FEMA Housing - FEMA has provided only 4,000 manufactured housing units (MHU’s) for flood victims. Typically, FEMA temporary units are installed on a homeowner’s property, but these new MHU’s were too large to fit on most flood-damaged properties.   Currently, there are still 1,000 families living in MHU’s. As of May 1, 2018, families were required to move out of the unit or begin paying rent to keep it.  Most of these are homeowners who are still paying mortgages on homes they are unable to live in.

Federal Funding -  Louisiana was awarded $1.3 billion in federal funds for flood recovery which is managed by the Restore Louisiana Task Force. Of that, only 14,370 homeowners have been awarded grants totaling $206.5million.  Yet only $60.5 million have been disbursed. What is even more concerning is that the total administration and inspection costs thus far ($74.7 million) surpass the amount of homeowner disbursements.  See chart below.

One issue is that FEMA required applicants to apply for an SBA loan in order to receive assistance.  The amount of the loan was then counted as assistance received, which meant that an award of federal funds was considered a duplication of benefits, even though homeowners are required to repay the loan (in addition to their existing mortgages). Over 6,000 homeowners were denied federal funds on this basis.

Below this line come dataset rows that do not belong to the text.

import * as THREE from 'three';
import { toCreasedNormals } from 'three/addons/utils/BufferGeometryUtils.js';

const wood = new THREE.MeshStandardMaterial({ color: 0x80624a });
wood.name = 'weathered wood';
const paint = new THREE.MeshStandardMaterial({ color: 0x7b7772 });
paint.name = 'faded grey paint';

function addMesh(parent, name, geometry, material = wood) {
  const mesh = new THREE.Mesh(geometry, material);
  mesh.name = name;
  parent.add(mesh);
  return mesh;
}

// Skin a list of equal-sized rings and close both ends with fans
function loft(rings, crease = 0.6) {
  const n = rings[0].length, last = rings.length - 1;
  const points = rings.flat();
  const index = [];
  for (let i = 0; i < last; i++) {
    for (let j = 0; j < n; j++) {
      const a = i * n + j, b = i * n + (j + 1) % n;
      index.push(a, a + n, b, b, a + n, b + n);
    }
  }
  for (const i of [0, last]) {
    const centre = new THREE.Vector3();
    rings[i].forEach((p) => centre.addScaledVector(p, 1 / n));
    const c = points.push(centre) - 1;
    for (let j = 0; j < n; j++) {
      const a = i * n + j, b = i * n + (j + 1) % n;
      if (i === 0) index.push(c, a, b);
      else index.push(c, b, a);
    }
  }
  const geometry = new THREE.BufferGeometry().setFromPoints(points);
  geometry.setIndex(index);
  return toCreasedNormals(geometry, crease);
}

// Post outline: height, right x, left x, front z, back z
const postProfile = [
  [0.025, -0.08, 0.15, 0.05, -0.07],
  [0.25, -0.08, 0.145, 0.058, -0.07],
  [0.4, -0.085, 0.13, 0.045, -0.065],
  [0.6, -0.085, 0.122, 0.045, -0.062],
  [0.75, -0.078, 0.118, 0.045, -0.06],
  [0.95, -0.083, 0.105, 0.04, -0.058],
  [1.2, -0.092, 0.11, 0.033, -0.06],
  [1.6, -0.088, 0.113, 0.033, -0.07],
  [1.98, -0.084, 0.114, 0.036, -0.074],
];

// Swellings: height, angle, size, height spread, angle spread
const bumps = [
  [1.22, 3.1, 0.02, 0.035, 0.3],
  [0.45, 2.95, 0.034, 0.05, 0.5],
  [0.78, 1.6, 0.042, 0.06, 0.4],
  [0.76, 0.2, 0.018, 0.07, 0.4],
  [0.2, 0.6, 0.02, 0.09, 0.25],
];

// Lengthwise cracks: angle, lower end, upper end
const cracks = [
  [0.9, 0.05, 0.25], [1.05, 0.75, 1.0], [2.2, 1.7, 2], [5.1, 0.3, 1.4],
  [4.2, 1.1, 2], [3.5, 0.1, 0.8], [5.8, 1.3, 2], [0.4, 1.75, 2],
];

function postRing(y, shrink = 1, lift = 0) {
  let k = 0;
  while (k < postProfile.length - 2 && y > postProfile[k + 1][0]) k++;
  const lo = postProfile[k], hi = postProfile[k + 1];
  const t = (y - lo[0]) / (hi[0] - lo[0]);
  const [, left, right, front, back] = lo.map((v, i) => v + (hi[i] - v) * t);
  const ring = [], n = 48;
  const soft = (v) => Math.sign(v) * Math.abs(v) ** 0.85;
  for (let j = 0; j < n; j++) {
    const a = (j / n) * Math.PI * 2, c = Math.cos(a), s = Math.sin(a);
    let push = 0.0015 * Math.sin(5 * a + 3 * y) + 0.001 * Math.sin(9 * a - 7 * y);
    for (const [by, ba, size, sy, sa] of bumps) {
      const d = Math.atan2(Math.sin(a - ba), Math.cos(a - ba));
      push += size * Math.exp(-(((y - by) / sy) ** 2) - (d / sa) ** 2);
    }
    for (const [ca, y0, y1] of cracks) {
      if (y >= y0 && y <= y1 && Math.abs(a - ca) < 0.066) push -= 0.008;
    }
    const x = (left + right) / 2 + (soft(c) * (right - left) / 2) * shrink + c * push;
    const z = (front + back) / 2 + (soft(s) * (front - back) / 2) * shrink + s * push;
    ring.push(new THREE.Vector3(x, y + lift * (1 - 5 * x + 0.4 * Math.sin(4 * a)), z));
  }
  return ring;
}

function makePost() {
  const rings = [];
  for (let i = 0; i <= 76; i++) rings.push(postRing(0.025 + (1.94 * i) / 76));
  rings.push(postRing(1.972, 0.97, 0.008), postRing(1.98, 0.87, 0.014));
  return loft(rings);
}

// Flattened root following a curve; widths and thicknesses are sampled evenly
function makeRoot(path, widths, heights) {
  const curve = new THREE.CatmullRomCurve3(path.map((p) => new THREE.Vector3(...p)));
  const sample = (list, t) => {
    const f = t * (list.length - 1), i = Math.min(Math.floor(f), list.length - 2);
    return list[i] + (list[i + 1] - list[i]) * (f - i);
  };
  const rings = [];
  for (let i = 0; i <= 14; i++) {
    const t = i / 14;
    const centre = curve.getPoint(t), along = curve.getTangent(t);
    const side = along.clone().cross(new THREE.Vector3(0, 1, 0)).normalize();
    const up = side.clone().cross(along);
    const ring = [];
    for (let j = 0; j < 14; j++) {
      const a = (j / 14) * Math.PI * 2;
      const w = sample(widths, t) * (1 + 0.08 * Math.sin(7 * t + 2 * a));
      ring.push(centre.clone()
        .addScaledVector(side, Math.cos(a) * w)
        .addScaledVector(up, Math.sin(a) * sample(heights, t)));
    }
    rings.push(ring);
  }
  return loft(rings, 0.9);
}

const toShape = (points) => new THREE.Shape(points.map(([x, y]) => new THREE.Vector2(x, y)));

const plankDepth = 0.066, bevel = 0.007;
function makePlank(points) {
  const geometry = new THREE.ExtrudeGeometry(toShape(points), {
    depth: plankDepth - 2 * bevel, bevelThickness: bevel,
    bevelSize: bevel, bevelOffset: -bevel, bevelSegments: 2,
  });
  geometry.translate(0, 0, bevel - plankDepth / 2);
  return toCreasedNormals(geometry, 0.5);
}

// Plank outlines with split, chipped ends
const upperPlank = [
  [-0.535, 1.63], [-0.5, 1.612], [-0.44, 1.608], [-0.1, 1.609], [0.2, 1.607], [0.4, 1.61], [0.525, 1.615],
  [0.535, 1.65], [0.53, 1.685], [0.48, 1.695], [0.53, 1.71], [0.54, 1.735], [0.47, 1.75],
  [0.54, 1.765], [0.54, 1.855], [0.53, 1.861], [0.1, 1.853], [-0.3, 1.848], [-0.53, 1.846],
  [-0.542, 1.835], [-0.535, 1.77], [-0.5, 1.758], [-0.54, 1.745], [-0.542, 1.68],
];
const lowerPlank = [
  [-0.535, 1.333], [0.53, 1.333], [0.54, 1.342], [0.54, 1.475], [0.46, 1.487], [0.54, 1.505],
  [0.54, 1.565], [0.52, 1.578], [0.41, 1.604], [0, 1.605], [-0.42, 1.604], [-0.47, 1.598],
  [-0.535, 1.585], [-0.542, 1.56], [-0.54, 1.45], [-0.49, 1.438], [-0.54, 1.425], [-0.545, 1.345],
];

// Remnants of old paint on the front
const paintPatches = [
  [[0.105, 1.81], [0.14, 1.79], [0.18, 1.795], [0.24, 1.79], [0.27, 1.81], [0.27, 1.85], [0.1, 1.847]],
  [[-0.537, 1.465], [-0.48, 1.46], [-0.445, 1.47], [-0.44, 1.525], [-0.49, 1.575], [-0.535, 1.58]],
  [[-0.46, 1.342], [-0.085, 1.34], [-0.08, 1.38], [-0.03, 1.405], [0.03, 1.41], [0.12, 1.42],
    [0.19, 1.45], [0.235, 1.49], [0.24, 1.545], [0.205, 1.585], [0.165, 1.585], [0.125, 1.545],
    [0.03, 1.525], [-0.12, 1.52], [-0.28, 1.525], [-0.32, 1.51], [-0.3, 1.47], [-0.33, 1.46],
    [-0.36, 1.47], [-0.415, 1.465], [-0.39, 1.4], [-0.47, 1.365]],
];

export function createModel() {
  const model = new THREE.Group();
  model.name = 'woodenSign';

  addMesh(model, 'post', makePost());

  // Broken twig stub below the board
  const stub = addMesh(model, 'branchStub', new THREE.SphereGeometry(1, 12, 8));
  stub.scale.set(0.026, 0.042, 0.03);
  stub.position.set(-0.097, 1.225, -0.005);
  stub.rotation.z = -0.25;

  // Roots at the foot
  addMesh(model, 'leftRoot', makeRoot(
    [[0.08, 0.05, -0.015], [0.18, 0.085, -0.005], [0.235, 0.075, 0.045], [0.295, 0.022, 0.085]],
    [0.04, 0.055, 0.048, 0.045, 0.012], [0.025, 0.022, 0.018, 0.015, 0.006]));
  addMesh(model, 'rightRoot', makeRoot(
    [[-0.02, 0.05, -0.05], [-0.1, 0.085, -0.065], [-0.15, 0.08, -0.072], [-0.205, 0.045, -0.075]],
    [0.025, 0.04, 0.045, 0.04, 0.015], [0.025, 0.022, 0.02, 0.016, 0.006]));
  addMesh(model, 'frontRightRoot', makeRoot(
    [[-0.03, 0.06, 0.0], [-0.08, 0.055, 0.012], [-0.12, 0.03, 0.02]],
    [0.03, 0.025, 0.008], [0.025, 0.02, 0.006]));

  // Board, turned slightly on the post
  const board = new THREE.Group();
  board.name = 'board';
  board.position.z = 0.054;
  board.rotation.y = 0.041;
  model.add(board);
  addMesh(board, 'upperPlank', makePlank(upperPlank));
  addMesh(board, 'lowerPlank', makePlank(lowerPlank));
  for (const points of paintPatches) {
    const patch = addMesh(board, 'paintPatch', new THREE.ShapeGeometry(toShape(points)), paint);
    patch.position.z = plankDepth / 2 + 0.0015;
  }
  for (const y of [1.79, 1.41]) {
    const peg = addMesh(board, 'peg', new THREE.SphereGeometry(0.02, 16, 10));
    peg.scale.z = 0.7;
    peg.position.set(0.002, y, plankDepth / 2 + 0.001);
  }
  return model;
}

But in September 2018, a law was passed to waive the duplication of benefits caused by the SBA loans . . . but only until 2021. This legislation opens up approximately $215 million in federal grants for homeowners.  The chart below shows federal funds disbursements as of March 2018.


Help is Desperately Needed  
Many, many displaced families remain in the homes of friends or other temporary housing, and volunteers are scarce.  Without intervention, our homeless population will remain unmanageable and families throughout these 22 parishes will continue to live in unsafe, unsanitary conditions.